point intersection?

Its been a couple of years since I had my advanced calc, so I don’t remember this, and I’ve been trying to figure it out but this is easier…

okay, I have points A and B, and a plane in between them, how do I calculate the point along the vector defined from A to B that intersects the plane?

If you can give me general formulas I would be most appreciative.

For example lets say we have A=(-5, 2, -15); C=(15,4,-25) and a plane defined by x=5;

Obviously by hand we can see that it intersects at B=(5, 3, -20), but what is the general formula?

int LinePlaneIntersect( CVector& a, CVector& b, CPlane& plane, CVector& result ){
double quot, t;
t = (plane.place-a)plane.normal;
quot = b

    if( DOUBLE_EQ( quot, 0.0 ) ) {
         if( DOUBLE_EQ( t, 0.0 ) )
                return LPI_INSIDE; 
         else return LPI_PARALLEL;	
    t    = t/quot;
    result = a+b*t;
    return LPI_CUT;


a is the place vector of the line, b the direction vector.
DOUBLE_EQ checks wether two doubles are about the same (with a little delta due to imprecision).
Returns LPI_INSIDE if the line is inside the plane. LPI_PARALLEL if the line is parallel to the plane. LPI_CUT otherwise.

I have a vector class, that’s why I can simply calculate with these vectors. The theory stays the same however, even if you haven’t it (yeah… sorry.)

[This message has been edited by Michael Steinberg (edited 04-15-2001).]


No code, but 2 ways to tackle the problem. It’s also simple to turn into code.

Thanks again Paul Bourke! Great site. Always helps me when I’m too lazy to pick up a textbook.

[This message has been edited by ffish (edited 04-16-2001).]

Has my code not been good?

actually I feel stupid that I didn’t come back and close the discussion; about 5 minutes after I posted that I figured it out, so though I didn’t end up using your code, I’m sure that its good, however given my own datatypes and such and the fact that I figured it out before I had a chance to read your post, I didn’t end up using them. Sorry, but thanks.
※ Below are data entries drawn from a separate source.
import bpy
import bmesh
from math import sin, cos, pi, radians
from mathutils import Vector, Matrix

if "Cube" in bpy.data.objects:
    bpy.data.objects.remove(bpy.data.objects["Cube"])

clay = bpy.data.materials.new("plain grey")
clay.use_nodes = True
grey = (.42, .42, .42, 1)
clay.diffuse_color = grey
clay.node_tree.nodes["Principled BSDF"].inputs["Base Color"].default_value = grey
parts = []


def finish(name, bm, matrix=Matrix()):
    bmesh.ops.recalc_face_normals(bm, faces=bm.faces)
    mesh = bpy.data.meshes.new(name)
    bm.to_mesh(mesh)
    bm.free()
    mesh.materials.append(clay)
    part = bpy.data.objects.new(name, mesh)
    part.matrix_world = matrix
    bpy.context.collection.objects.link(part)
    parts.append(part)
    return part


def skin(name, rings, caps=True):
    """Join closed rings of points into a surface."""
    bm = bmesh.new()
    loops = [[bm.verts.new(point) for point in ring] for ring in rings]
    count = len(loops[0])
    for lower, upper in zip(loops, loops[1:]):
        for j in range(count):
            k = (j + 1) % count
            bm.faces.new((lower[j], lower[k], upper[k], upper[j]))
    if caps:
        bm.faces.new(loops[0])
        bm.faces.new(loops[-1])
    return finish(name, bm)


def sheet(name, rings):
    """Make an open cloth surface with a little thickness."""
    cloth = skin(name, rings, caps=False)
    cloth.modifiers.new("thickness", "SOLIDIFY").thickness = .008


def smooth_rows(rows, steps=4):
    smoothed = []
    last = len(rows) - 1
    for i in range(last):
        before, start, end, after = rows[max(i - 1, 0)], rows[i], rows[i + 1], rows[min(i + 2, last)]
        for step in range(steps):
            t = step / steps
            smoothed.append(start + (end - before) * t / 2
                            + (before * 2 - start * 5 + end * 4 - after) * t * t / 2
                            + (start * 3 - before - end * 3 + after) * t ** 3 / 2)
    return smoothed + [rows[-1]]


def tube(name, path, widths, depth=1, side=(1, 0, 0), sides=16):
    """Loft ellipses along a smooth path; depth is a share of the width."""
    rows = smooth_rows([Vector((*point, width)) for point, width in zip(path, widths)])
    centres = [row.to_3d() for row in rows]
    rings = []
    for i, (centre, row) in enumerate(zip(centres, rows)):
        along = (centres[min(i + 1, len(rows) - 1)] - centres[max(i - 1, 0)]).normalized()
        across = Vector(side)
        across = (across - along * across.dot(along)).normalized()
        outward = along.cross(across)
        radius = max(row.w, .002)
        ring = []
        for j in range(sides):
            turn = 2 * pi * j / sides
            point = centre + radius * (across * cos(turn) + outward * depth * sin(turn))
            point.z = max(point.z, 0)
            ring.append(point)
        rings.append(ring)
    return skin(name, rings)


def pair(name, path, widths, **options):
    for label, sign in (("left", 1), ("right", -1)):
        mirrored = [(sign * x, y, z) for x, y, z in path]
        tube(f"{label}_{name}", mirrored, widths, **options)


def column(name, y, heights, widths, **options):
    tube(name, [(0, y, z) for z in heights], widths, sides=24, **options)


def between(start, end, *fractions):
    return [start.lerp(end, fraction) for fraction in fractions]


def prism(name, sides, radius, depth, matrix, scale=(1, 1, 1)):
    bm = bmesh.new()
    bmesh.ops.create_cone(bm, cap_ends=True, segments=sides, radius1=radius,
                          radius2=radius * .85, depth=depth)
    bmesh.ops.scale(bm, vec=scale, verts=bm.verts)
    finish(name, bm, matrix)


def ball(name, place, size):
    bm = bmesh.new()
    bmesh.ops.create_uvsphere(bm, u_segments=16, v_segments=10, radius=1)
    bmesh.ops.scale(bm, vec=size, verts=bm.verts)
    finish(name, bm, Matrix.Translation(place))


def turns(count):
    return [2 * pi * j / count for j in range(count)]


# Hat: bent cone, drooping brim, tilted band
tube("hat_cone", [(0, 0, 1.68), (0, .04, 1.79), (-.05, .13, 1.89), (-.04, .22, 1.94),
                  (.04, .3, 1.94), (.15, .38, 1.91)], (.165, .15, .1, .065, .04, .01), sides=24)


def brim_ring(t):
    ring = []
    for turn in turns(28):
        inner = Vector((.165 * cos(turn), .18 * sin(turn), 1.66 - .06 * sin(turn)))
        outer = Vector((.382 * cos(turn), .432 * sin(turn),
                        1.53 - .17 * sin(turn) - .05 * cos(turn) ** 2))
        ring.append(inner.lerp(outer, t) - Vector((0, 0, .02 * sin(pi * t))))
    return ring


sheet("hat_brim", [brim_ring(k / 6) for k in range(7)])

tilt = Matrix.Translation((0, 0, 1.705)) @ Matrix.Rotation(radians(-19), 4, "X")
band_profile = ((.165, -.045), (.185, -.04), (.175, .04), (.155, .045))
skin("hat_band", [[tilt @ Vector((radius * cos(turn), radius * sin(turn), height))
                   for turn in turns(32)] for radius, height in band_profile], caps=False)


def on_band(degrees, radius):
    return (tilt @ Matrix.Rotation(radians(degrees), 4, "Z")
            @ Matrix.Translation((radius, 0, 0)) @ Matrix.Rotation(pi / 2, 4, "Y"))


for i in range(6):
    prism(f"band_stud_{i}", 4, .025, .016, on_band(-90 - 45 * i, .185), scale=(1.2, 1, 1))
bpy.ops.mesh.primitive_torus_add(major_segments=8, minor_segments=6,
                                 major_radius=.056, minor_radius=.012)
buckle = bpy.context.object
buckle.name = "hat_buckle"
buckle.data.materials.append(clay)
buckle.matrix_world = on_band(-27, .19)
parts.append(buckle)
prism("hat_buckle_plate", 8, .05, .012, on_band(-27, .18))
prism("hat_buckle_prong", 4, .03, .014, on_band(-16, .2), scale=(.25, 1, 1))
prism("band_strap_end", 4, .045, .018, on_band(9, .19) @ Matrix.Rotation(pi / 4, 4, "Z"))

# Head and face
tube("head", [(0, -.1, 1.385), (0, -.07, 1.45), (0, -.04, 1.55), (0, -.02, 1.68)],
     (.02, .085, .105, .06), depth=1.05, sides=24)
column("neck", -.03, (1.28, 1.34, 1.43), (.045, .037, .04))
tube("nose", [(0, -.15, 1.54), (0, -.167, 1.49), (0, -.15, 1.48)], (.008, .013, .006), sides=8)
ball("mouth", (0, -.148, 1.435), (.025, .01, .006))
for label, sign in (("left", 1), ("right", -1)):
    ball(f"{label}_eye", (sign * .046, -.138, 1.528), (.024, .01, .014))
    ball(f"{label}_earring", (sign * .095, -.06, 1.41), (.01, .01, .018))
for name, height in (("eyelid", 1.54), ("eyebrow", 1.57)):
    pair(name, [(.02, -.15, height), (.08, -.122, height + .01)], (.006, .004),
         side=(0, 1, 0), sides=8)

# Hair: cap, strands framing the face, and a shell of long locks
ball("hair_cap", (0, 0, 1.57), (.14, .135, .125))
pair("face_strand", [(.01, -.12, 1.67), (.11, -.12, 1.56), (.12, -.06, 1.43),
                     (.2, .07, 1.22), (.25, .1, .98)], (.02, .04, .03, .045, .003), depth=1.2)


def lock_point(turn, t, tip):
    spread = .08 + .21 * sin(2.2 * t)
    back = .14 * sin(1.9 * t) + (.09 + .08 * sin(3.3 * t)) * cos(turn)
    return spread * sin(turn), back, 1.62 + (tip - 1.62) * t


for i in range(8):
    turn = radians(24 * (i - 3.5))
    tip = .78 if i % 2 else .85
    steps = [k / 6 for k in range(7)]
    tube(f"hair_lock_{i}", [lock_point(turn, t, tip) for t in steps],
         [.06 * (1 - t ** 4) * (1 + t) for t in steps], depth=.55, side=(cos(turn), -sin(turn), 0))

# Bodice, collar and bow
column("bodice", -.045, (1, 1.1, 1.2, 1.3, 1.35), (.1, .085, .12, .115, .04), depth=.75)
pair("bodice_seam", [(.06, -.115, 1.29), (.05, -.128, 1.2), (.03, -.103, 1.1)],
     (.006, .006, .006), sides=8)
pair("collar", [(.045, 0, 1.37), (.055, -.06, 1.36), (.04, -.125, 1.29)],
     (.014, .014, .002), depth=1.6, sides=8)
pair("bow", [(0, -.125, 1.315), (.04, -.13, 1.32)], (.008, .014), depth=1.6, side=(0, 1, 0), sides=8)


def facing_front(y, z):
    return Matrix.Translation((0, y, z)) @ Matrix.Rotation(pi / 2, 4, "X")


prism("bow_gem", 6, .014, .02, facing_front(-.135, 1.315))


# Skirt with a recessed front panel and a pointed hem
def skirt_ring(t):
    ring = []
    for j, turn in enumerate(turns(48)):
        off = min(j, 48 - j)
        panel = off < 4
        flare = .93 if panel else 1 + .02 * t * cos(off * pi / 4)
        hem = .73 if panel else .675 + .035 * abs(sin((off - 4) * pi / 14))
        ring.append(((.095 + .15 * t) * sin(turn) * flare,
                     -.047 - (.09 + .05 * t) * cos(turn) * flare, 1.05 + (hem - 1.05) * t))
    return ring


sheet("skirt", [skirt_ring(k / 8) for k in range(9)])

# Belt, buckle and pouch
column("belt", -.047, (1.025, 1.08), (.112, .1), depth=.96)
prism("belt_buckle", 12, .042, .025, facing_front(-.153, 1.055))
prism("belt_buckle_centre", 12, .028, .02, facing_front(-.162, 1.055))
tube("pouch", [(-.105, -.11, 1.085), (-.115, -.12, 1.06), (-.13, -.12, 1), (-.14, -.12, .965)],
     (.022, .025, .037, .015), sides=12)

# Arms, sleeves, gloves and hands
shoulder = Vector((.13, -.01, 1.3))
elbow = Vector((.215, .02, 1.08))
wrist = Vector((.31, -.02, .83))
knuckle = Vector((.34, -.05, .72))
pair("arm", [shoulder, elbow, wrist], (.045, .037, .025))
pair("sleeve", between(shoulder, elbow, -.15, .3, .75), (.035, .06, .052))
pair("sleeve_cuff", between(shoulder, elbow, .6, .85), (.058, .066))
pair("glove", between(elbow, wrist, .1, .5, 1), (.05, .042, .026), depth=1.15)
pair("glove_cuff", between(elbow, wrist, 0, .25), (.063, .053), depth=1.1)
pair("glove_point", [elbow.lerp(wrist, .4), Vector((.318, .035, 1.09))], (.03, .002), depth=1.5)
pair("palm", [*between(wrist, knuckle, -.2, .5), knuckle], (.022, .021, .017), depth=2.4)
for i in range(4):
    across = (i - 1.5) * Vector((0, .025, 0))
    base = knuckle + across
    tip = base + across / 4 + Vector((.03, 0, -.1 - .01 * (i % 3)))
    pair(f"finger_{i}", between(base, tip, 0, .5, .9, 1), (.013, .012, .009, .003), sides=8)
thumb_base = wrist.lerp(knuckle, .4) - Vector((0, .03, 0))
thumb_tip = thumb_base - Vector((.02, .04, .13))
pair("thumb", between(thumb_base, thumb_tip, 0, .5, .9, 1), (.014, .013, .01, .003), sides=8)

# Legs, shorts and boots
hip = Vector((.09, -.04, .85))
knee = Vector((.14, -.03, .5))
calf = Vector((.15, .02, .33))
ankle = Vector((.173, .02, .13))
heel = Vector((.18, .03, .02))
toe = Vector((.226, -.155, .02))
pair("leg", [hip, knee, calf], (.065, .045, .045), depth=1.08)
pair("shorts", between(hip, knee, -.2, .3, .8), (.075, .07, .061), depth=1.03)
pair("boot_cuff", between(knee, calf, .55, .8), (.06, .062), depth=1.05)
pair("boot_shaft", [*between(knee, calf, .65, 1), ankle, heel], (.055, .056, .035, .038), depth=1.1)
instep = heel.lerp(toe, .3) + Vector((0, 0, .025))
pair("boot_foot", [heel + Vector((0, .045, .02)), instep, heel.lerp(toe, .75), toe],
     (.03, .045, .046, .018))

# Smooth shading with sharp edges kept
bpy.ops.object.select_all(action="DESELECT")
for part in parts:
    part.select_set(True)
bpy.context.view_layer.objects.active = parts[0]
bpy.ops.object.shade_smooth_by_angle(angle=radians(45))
Your code was good Michael. I just posted a reference that I use fairly often for lots of different geometry related problems.